- _WHAT IS NEEDED_: Bring together every line in the data that includes "collection".

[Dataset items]
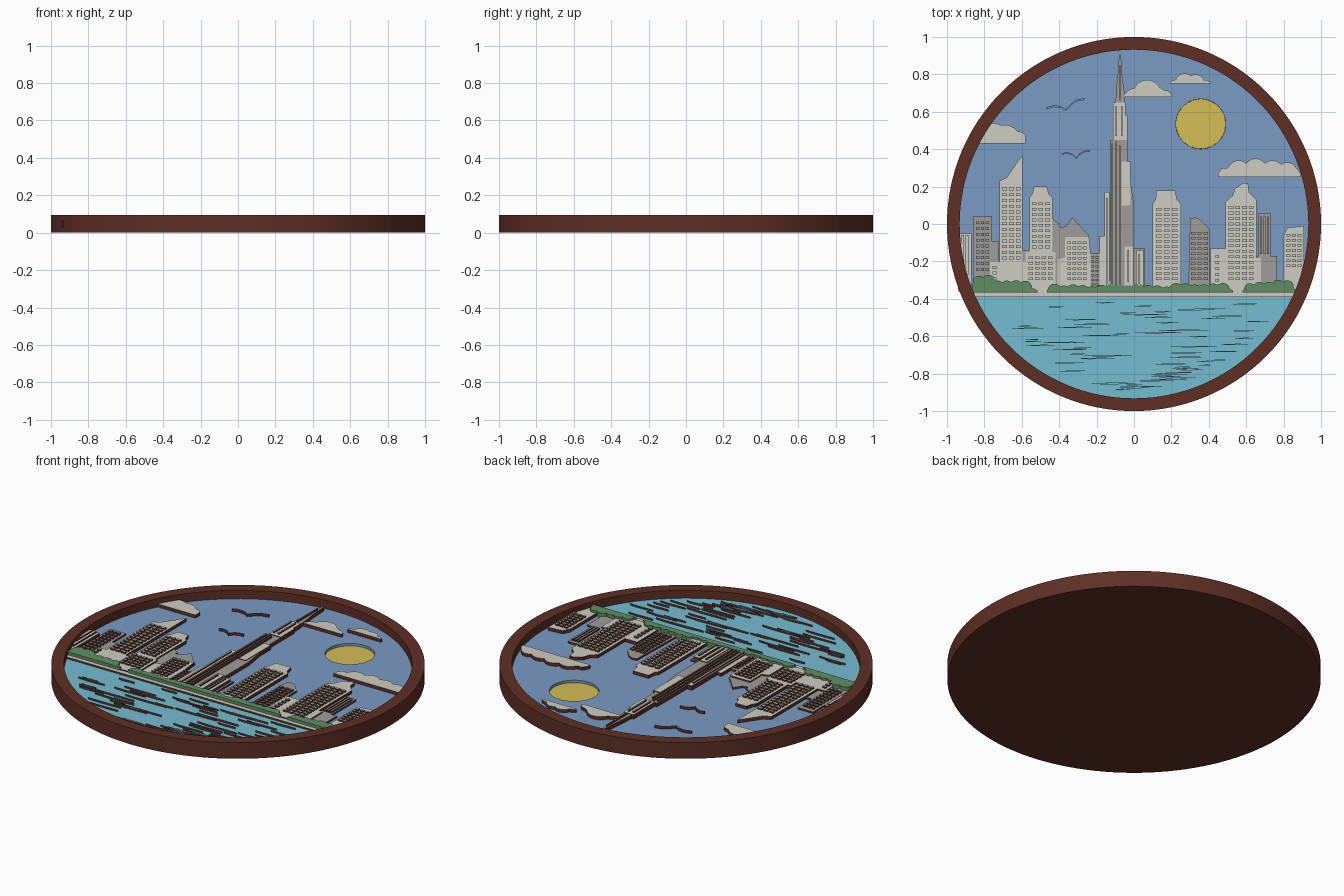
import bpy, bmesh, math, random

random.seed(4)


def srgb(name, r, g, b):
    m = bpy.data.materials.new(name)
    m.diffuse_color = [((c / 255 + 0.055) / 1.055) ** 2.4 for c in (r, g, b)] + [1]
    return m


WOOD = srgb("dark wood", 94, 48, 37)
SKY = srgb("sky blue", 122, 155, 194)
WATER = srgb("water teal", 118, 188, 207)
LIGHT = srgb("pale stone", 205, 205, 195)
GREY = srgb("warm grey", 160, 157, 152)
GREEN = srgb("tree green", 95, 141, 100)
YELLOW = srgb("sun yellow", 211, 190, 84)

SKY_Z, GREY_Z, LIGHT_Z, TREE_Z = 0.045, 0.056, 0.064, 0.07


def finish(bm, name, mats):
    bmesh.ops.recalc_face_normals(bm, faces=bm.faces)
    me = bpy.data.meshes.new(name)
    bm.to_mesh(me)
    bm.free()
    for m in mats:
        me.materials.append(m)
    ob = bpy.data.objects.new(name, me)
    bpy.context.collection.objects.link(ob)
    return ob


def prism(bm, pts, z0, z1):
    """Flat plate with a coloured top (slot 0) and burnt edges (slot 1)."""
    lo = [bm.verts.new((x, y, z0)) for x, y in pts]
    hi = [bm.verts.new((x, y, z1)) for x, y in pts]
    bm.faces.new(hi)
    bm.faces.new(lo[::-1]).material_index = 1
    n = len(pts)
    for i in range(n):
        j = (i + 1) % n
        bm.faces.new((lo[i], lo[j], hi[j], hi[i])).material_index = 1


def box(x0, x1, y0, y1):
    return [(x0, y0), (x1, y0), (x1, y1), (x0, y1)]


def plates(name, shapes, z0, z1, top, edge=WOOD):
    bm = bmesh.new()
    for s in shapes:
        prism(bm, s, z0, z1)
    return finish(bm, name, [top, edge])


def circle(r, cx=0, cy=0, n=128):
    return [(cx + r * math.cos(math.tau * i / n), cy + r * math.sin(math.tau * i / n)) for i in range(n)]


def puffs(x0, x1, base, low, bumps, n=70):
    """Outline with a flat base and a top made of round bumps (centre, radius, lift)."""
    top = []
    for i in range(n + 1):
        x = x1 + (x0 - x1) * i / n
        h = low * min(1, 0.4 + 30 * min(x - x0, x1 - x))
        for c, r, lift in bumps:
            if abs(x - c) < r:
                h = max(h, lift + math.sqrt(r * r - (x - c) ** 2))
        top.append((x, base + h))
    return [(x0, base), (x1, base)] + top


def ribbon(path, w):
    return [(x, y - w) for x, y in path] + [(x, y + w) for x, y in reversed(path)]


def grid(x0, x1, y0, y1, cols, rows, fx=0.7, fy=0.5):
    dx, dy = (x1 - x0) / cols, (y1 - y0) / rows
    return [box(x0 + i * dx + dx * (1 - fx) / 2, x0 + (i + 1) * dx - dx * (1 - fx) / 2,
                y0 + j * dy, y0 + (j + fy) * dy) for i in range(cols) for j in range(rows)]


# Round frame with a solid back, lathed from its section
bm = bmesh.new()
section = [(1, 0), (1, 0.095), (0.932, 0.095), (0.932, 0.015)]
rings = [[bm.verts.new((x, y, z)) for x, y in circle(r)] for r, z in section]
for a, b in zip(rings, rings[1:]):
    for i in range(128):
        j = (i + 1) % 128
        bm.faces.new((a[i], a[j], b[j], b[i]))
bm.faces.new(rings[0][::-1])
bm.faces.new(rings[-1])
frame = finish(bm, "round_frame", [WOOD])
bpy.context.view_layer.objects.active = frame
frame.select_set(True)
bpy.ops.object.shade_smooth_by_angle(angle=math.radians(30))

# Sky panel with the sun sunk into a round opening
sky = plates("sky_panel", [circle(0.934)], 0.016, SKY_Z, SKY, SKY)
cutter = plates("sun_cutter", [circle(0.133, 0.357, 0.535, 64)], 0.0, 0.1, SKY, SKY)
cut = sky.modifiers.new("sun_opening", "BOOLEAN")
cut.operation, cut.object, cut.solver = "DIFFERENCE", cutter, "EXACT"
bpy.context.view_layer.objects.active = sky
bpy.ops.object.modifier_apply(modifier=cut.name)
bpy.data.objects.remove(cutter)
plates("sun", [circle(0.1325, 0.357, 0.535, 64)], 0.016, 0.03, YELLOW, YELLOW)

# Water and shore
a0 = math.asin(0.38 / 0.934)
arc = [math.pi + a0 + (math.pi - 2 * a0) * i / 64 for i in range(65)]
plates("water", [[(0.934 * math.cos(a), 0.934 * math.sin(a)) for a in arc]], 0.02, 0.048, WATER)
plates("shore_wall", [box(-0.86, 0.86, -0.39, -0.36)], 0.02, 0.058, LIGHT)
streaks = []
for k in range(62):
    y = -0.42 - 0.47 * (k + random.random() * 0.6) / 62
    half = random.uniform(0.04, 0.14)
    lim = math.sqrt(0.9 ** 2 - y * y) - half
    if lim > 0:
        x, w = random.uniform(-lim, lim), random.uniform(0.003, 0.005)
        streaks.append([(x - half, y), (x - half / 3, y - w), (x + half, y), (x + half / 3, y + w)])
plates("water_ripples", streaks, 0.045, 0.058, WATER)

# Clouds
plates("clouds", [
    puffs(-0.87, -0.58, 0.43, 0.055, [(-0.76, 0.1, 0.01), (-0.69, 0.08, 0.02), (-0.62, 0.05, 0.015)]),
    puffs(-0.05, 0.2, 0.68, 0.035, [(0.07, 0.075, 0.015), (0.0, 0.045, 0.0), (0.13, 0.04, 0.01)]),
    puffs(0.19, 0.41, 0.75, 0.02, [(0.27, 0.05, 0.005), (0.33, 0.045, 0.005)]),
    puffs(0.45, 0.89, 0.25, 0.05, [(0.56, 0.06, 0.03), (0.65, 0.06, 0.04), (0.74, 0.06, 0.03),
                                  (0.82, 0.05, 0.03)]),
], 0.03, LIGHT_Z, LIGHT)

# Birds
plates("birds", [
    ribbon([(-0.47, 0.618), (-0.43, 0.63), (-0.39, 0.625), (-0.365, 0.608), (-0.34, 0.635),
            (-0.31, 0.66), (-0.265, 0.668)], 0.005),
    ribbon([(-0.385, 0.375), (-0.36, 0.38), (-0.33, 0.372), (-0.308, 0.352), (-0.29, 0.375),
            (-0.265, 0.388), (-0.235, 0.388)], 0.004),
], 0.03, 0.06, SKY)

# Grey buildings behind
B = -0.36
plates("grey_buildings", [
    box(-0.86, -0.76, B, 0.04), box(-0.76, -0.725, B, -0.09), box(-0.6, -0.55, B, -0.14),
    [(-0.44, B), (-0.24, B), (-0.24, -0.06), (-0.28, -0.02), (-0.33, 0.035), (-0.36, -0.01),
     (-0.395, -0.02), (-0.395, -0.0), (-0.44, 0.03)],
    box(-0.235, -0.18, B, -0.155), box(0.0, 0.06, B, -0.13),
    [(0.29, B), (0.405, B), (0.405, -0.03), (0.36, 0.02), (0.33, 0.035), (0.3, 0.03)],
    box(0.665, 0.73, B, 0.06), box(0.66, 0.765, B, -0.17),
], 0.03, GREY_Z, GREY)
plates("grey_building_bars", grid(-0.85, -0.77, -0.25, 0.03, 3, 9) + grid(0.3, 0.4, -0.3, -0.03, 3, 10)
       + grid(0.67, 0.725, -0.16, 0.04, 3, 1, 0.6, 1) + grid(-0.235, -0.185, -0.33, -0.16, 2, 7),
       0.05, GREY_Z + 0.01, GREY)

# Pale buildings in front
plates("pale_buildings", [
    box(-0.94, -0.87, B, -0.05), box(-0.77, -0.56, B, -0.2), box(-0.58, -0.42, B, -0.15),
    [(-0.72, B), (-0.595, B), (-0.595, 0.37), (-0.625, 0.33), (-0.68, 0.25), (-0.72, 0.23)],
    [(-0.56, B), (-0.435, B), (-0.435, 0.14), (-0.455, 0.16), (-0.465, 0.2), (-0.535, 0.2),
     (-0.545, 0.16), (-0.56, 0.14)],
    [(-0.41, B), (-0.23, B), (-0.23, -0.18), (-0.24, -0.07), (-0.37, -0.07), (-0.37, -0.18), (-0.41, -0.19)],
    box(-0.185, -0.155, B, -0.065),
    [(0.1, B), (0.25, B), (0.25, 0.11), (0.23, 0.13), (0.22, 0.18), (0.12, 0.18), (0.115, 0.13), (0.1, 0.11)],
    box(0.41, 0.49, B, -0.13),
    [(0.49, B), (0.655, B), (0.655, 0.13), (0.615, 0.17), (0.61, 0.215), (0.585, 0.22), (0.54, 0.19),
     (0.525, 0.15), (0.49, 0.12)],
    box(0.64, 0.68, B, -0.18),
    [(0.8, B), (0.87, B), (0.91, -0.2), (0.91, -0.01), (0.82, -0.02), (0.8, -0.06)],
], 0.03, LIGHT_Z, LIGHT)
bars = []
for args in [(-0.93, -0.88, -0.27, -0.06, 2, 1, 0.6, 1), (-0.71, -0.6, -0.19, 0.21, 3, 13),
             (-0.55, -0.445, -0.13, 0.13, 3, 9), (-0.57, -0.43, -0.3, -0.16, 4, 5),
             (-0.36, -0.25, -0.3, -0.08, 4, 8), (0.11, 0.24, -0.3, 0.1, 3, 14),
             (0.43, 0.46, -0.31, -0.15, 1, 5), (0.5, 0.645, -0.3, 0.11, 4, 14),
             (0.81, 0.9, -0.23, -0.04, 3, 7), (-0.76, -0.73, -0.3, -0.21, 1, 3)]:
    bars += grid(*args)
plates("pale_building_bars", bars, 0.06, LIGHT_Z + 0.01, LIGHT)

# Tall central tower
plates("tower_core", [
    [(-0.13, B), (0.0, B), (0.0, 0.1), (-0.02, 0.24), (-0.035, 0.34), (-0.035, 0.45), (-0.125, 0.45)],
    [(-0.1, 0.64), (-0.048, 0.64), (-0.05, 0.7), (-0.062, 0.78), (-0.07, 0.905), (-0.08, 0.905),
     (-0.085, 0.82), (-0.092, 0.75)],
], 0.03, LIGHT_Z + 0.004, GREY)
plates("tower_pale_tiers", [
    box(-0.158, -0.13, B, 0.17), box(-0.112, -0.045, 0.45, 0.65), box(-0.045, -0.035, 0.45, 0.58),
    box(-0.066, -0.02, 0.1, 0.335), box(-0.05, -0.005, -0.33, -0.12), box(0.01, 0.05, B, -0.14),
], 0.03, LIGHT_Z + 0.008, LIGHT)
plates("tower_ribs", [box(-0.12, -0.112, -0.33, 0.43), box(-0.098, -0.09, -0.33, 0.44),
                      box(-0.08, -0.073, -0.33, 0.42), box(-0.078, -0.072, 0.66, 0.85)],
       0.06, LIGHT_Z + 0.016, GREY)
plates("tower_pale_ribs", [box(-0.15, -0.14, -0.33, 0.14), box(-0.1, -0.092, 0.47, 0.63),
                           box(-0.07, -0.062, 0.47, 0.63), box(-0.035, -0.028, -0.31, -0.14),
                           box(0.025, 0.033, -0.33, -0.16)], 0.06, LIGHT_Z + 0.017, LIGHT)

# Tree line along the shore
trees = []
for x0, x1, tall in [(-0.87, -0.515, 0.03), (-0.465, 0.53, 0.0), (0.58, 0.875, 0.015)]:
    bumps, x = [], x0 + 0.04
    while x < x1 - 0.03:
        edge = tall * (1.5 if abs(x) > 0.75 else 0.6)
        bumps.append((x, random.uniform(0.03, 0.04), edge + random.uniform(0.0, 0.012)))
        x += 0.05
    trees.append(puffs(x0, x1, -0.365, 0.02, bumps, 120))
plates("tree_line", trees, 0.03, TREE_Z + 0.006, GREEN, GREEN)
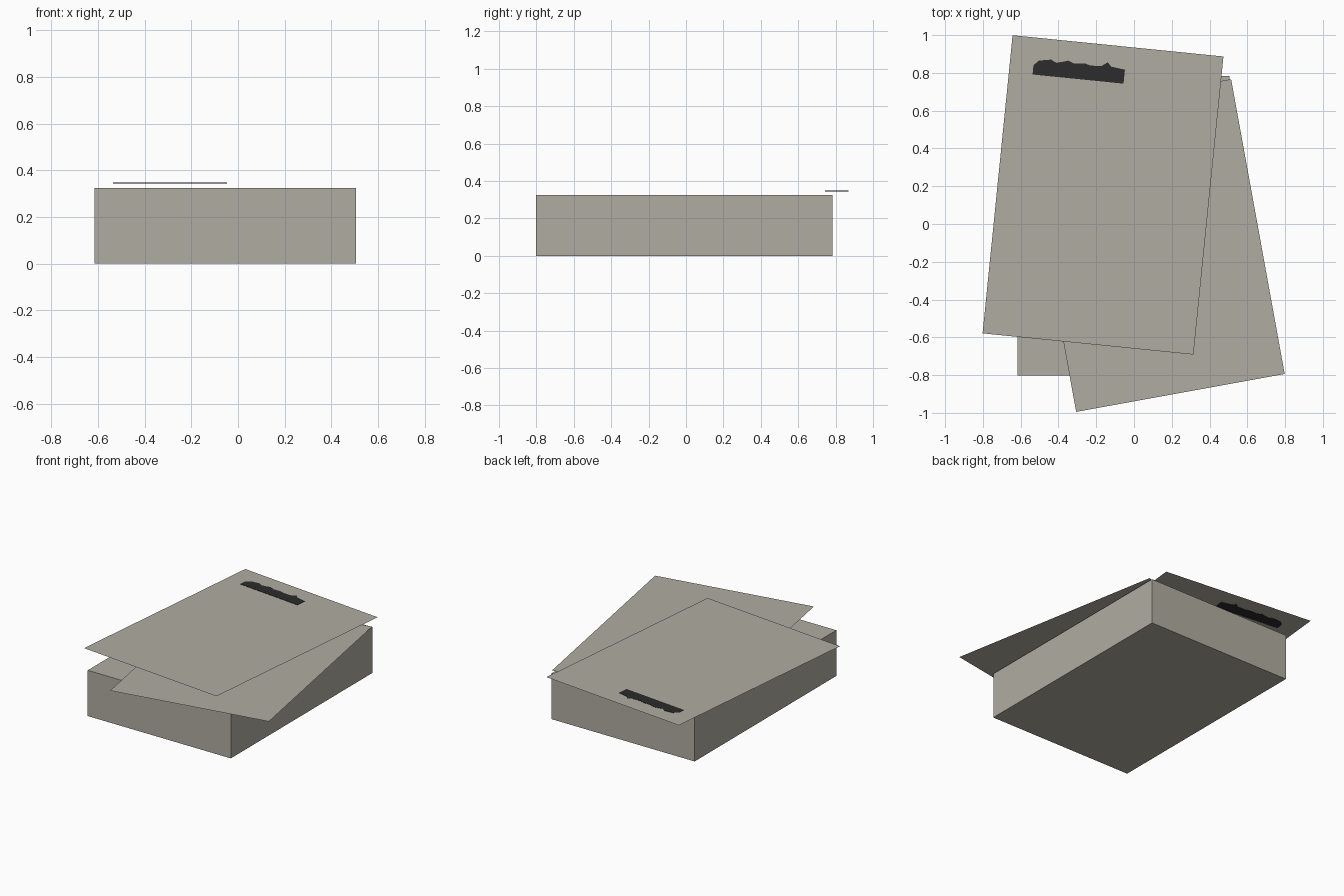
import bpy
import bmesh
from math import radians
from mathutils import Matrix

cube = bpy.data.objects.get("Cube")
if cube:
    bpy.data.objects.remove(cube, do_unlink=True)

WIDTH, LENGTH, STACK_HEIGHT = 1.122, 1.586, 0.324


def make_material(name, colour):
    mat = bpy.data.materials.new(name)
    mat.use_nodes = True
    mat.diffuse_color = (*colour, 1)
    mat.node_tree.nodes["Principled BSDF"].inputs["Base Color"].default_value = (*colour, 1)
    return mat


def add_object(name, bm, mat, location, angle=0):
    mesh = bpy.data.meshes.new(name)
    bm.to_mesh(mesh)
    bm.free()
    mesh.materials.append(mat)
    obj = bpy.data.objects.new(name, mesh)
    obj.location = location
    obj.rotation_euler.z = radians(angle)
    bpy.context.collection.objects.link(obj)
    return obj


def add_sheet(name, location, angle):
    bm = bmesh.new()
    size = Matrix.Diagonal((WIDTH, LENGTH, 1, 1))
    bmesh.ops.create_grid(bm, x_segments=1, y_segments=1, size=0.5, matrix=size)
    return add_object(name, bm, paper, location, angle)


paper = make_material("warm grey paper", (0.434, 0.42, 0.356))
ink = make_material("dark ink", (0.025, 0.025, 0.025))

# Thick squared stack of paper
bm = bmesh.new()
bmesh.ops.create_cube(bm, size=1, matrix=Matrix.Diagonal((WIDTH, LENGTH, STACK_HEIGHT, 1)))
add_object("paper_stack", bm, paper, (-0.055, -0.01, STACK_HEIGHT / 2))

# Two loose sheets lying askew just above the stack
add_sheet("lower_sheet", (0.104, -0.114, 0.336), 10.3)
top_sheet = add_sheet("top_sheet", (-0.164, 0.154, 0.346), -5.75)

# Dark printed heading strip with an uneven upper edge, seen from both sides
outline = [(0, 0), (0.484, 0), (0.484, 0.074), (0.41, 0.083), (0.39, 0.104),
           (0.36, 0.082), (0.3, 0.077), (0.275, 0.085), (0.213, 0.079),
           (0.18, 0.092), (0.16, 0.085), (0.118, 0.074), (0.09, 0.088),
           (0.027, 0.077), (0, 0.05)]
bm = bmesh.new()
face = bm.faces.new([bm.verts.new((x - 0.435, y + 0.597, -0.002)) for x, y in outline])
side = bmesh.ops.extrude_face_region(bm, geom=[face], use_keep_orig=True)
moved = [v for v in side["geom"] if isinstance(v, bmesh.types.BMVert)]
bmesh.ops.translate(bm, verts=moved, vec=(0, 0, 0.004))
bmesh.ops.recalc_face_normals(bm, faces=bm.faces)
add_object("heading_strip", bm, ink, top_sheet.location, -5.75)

- _OUTPUT FOR THIS TASK_:
    bpy.context.collection.objects.link(ob)
    bpy.context.collection.objects.link(obj)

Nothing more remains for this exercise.